- USDA announced a 20,000 MT soyoil sale to an unknown destination for 2012-13, which traders suspect is China.
Wheat futures are 2 to 5 cents higher in Chicago and mostly 1 to 3 cents higher in Kansas City and Minneapolis.
- With little fresh news for traders to digest, wheat is seeing a boost from neighboring markets and weakness in the dollar.
- Traders continue to point to tight exportable supplies in the Black Sea region, although this hasn't shifted demand to the U.S. as importers seek other more cost-competitive supplies.
- Ukraine continues to actively sell wheat ahead of its expected Dec. 1 halt on exports. The Ukraine Agrarian Confederation says 900,000 MT of wheat were exported the first half of November.
Live cattle futures are called to open steady to firmer on help from outside markets.
- The U.S. stock market is firmer amid rising hopes lawmakers will come to an agreement on avoiding the fiscal cliff, although they remain on vacation for Thanksgiving.
- Friday's Cattle on Feed Report came in about as expected, which is supportive for deferred futures as it reflects a tightening supply situation.

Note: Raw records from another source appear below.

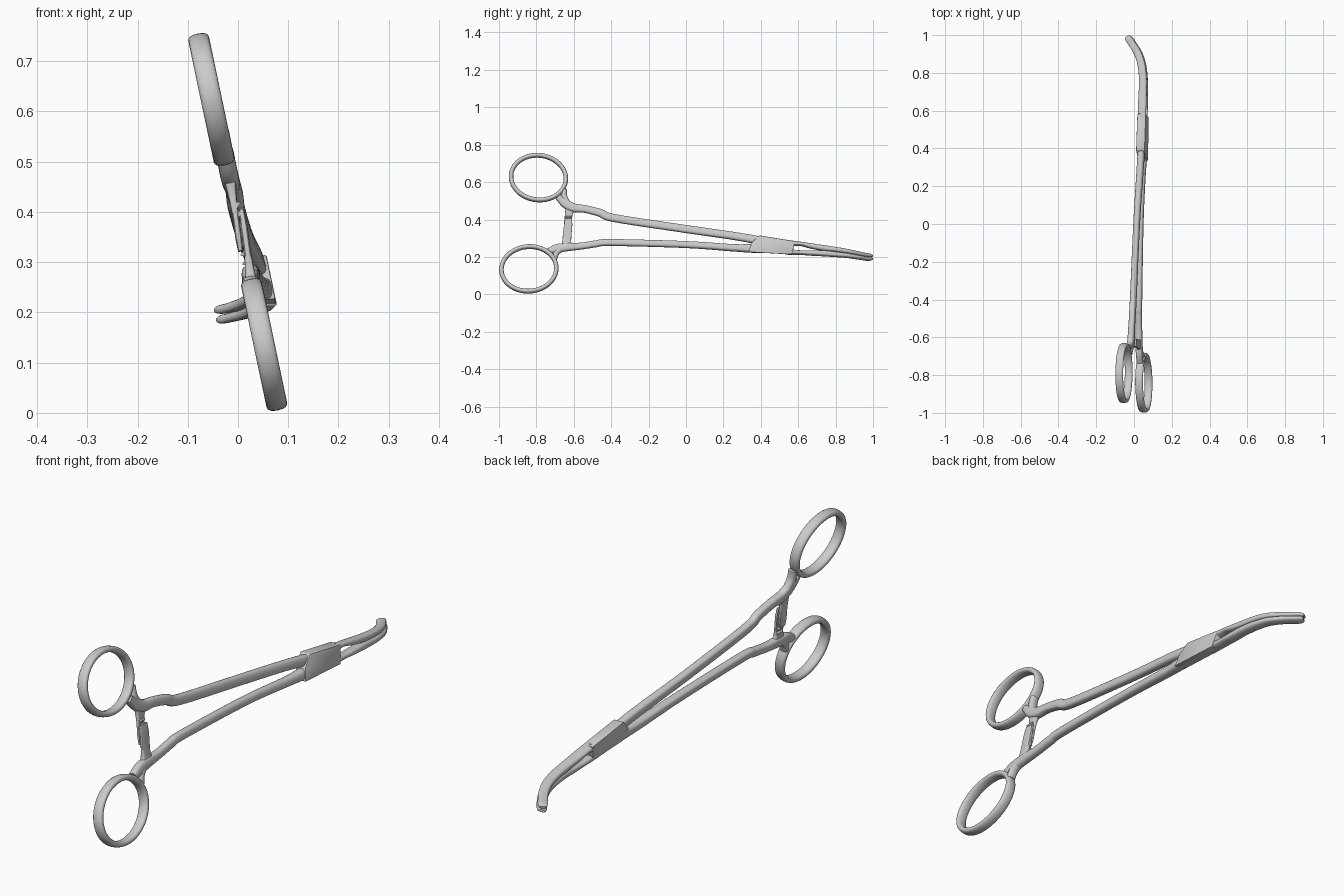
import bpy, bmesh, math
from mathutils import Vector

TILT = 0.21                               # sideways lean of the instrument plane
N = Vector((1, 0, TILT)).normalized()     # normal of that plane


def finish(name, bm, angle=40):
    bmesh.ops.recalc_face_normals(bm, faces=bm.faces)
    me = bpy.data.meshes.new(name)
    bm.to_mesh(me)
    bm.free()
    ob = bpy.data.objects.new(name, me)
    bpy.context.collection.objects.link(ob)
    me.shade_smooth()
    me.set_sharp_from_angle(angle=math.radians(angle))
    return ob


def spline(keys, steps):
    """Catmull-Rom through (x, y, z, width, height) keys."""
    k = [keys[0]] + list(keys) + [keys[-1]]
    out = []
    for i in range(1, len(k) - 2):
        for s in range(steps):
            t = s / steps
            out.append([0.5 * (2 * b + (c - a) * t + (2 * a - 5 * b + 4 * c - d) * t * t
                               + (3 * b - a - 3 * c + d) * t ** 3)
                        for a, b, c, d in zip(*k[i - 1:i + 3])])
    return out + [list(keys[-1])]


def sweep(name, keys, power=2.3, closed=False, steps=6, sides=20):
    """Superellipse section carried along a path lying in the tilted plane."""
    pts = keys if closed else spline(keys, steps)
    bm, rings, n = bmesh.new(), [], len(pts)
    for i, p in enumerate(pts):
        a = pts[(i - 1) % n] if closed else pts[max(i - 1, 0)]
        b = pts[(i + 1) % n] if closed else pts[min(i + 1, n - 1)]
        t = (Vector(b[:3]) - Vector(a[:3])).normalized()
        up = N.cross(t).normalized()
        side = t.cross(up)
        ring = []
        for j in range(sides):
            c, s = math.cos(math.tau * j / sides), math.sin(math.tau * j / sides)
            u = math.copysign(abs(c) ** (2 / power), c) * p[3] / 2
            v = math.copysign(abs(s) ** (2 / power), s) * p[4] / 2
            ring.append(bm.verts.new(Vector(p[:3]) + side * u + up * v))
        rings.append(ring)
    for i in range(n if closed else n - 1):
        r, q = rings[i], rings[(i + 1) % n]
        for j in range(sides):
            bm.faces.new((r[j], r[(j + 1) % sides], q[(j + 1) % sides], q[j]))
    if not closed:
        bm.faces.new(rings[0])
        bm.faces.new(rings[-1])
    return finish(name, bm)


def finger_ring(name, x, y, z, tilt):
    """Slightly rotated oval loop."""
    pts = []
    for i in range(64):
        a = math.tau * i / 64
        u, v = 0.147 * math.cos(a), 0.119 * math.sin(a)
        dy = u * math.cos(tilt) - v * math.sin(tilt)
        dz = u * math.sin(tilt) + v * math.cos(tilt)
        pts.append((x - TILT * dz, y + dy, z + dz, 0.042, 0.024))
    sweep(name, pts, 2.5, closed=True, sides=16)


def plate(name, profile, x0, z0, width, bevel):
    """Side-view (y, z) outline extruded across the tilted plane."""
    bm = bmesh.new()
    rows = [[bm.verts.new((x0 + s * width / 2 - TILT * (z - z0), y, z)) for y, z in profile]
            for s in (-1, 1)]
    bm.faces.new(rows[0])
    bm.faces.new(rows[1])
    n = len(profile)
    for i in range(n):
        j = (i + 1) % n
        bm.faces.new((rows[0][i], rows[0][j], rows[1][j], rows[1][i]))
    bmesh.ops.bevel(bm, geom=bm.edges[:], offset=bevel, segments=2, affect='EDGES', profile=0.5)
    return finish(name, bm, 30)


# Finger rings
finger_ring("upper_finger_ring", -0.053, -0.789, 0.624, -0.12)
finger_ring("lower_finger_ring", 0.052, -0.840, 0.136, 0.08)

# Shanks running from the rings into the box lock
sweep("upper_shank", [
    (-0.026, -0.685, 0.520, 0.034, 0.030), (-0.020, -0.645, 0.485, 0.036, 0.048),
    (-0.015, -0.600, 0.463, 0.036, 0.046), (-0.012, -0.540, 0.456, 0.034, 0.040),
    (-0.007, -0.460, 0.436, 0.034, 0.042), (-0.003, -0.380, 0.407, 0.034, 0.042),
    (0.014, 0.000, 0.349, 0.034, 0.042), (0.030, 0.250, 0.313, 0.036, 0.042),
    (0.038, 0.380, 0.290, 0.036, 0.044), (0.043, 0.480, 0.270, 0.034, 0.040)], 2.8)
sweep("lower_shank", [
    (0.032, -0.735, 0.232, 0.034, 0.030), (0.029, -0.690, 0.245, 0.036, 0.046),
    (0.027, -0.640, 0.252, 0.036, 0.044), (0.026, -0.560, 0.258, 0.034, 0.036),
    (0.025, -0.480, 0.270, 0.034, 0.036), (0.026, -0.400, 0.277, 0.034, 0.036),
    (0.032, 0.000, 0.266, 0.036, 0.036), (0.041, 0.250, 0.249, 0.040, 0.038),
    (0.046, 0.350, 0.246, 0.044, 0.046), (0.048, 0.430, 0.248, 0.040, 0.055)], 2.8)

# Webs filling the fork between ring and shank
sweep("upper_ring_web", [(-0.036, -0.648, 0.560, 0.036, 0.022), (-0.028, -0.650, 0.520, 0.036, 0.032),
                         (-0.018, -0.630, 0.475, 0.034, 0.040)])
sweep("lower_ring_web", [(0.041, -0.701, 0.190, 0.036, 0.022), (0.034, -0.690, 0.225, 0.036, 0.032),
                         (0.027, -0.655, 0.252, 0.034, 0.036)])

# Ratchet arms with flared roots
sweep("upper_ratchet_arm", [
    (-0.016, -0.615, 0.470, 0.030, 0.075), (-0.012, -0.625, 0.438, 0.018, 0.044),
    (-0.006, -0.630, 0.400, 0.013, 0.040), (0.001, -0.634, 0.350, 0.013, 0.040),
    (0.005, -0.636, 0.322, 0.010, 0.032)], 5)
sweep("lower_ratchet_arm", [
    (0.028, -0.635, 0.245, 0.030, 0.085), (0.024, -0.638, 0.278, 0.020, 0.050),
    (0.019, -0.635, 0.320, 0.014, 0.046), (0.012, -0.630, 0.370, 0.014, 0.044),
    (0.007, -0.628, 0.405, 0.010, 0.036)], 5)

# Slanted ratchet teeth on the facing sides
for label, x, z, sgn in (("upper", 0.000, 0.412, 1), ("lower", 0.014, 0.302, -1)):
    for i in range(4):
        zc = z - sgn * i * 0.018
        xc = x + sgn * i * 0.018 * TILT
        bm = bmesh.new()
        tri = [(-0.004, 0.008), (-0.004, -0.008), (0.006, 0.007)]
        rows = [[bm.verts.new((xc + sgn * u, -0.631 + d, zc + sgn * v)) for u, v in tri]
                for d in (-0.018, 0.018)]
        bm.faces.new(rows[0])
        bm.faces.new(rows[1])
        for a in range(3):
            b = (a + 1) % 3
            bm.faces.new((rows[0][a], rows[0][b], rows[1][b], rows[1][a]))
        finish(f"{label}_ratchet_tooth_{i + 1}", bm, 30)

# Box lock block with slanted ends
plate("box_lock", [(0.335, 0.226), (0.350, 0.276), (0.392, 0.315), (0.585, 0.284), (0.565, 0.213)],
      0.045, 0.260, 0.046, 0.004)

# Small pin through the lock
bm = bmesh.new()
bmesh.ops.create_cone(bm, cap_ends=True, segments=16, radius1=0.006, radius2=0.006, depth=0.076)
for v in bm.verts:
    v.co = Vector((0.046 - TILT * v.co.z, 0.570 + v.co.y, 0.249 + v.co.z)) + Vector((v.co.x, 0, 0))
finish("lock_pin", bm, 30)

# Curved jaws: bowed apart behind the lock, closing toward the rounded tip
sweep("upper_jaw", [
    (0.043, 0.540, 0.274, 0.044, 0.032), (0.043, 0.610, 0.270, 0.044, 0.020),
    (0.045, 0.665, 0.259, 0.044, 0.026), (0.047, 0.730, 0.248, 0.042, 0.029),
    (0.045, 0.800, 0.239, 0.041, 0.026), (0.035, 0.860, 0.230, 0.040, 0.024),
    (0.016, 0.910, 0.220, 0.039, 0.022), (-0.010, 0.953, 0.211, 0.038, 0.020),
    (-0.029, 0.980, 0.207, 0.037, 0.018), (-0.038, 0.993, 0.204, 0.024, 0.010)], 3)
sweep("lower_jaw", [
    (0.050, 0.530, 0.228, 0.044, 0.030), (0.051, 0.610, 0.223, 0.044, 0.022),
    (0.052, 0.665, 0.221, 0.044, 0.026), (0.053, 0.730, 0.219, 0.042, 0.029),
    (0.050, 0.800, 0.213, 0.041, 0.026), (0.040, 0.860, 0.207, 0.040, 0.023),
    (0.021, 0.910, 0.199, 0.039, 0.021), (-0.005, 0.953, 0.192, 0.038, 0.019),
    (-0.025, 0.980, 0.188, 0.037, 0.018), (-0.034, 0.993, 0.188, 0.024, 0.010)], 3)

- The bulk of last week's cash cattle trade came in steady with the previous week late on Friday at $125 and $126. With December live cattle trading in line with the cash market, traders will turn their attention to the boxed beef market to start the week for cash clues.
Lean hog futures are called to open steady to firmer on help from outside markets.
- Weakness in the U.S. dollar index and strength in the U.S. stock market are seen as supportive of general commodity buying this morning.
- Traders are also hopeful the pork product market is working on a near-term low as the pork cutout value rose 93 cents on Friday to lift packers' profit margins.
- The cash hog market is expected to be mostly steady to start the week, but limited demand due to the holiday could cause some locations to lower bids.
- December lean hog futures hold a small premium to the cash market, which will limit buying in nearby contracts.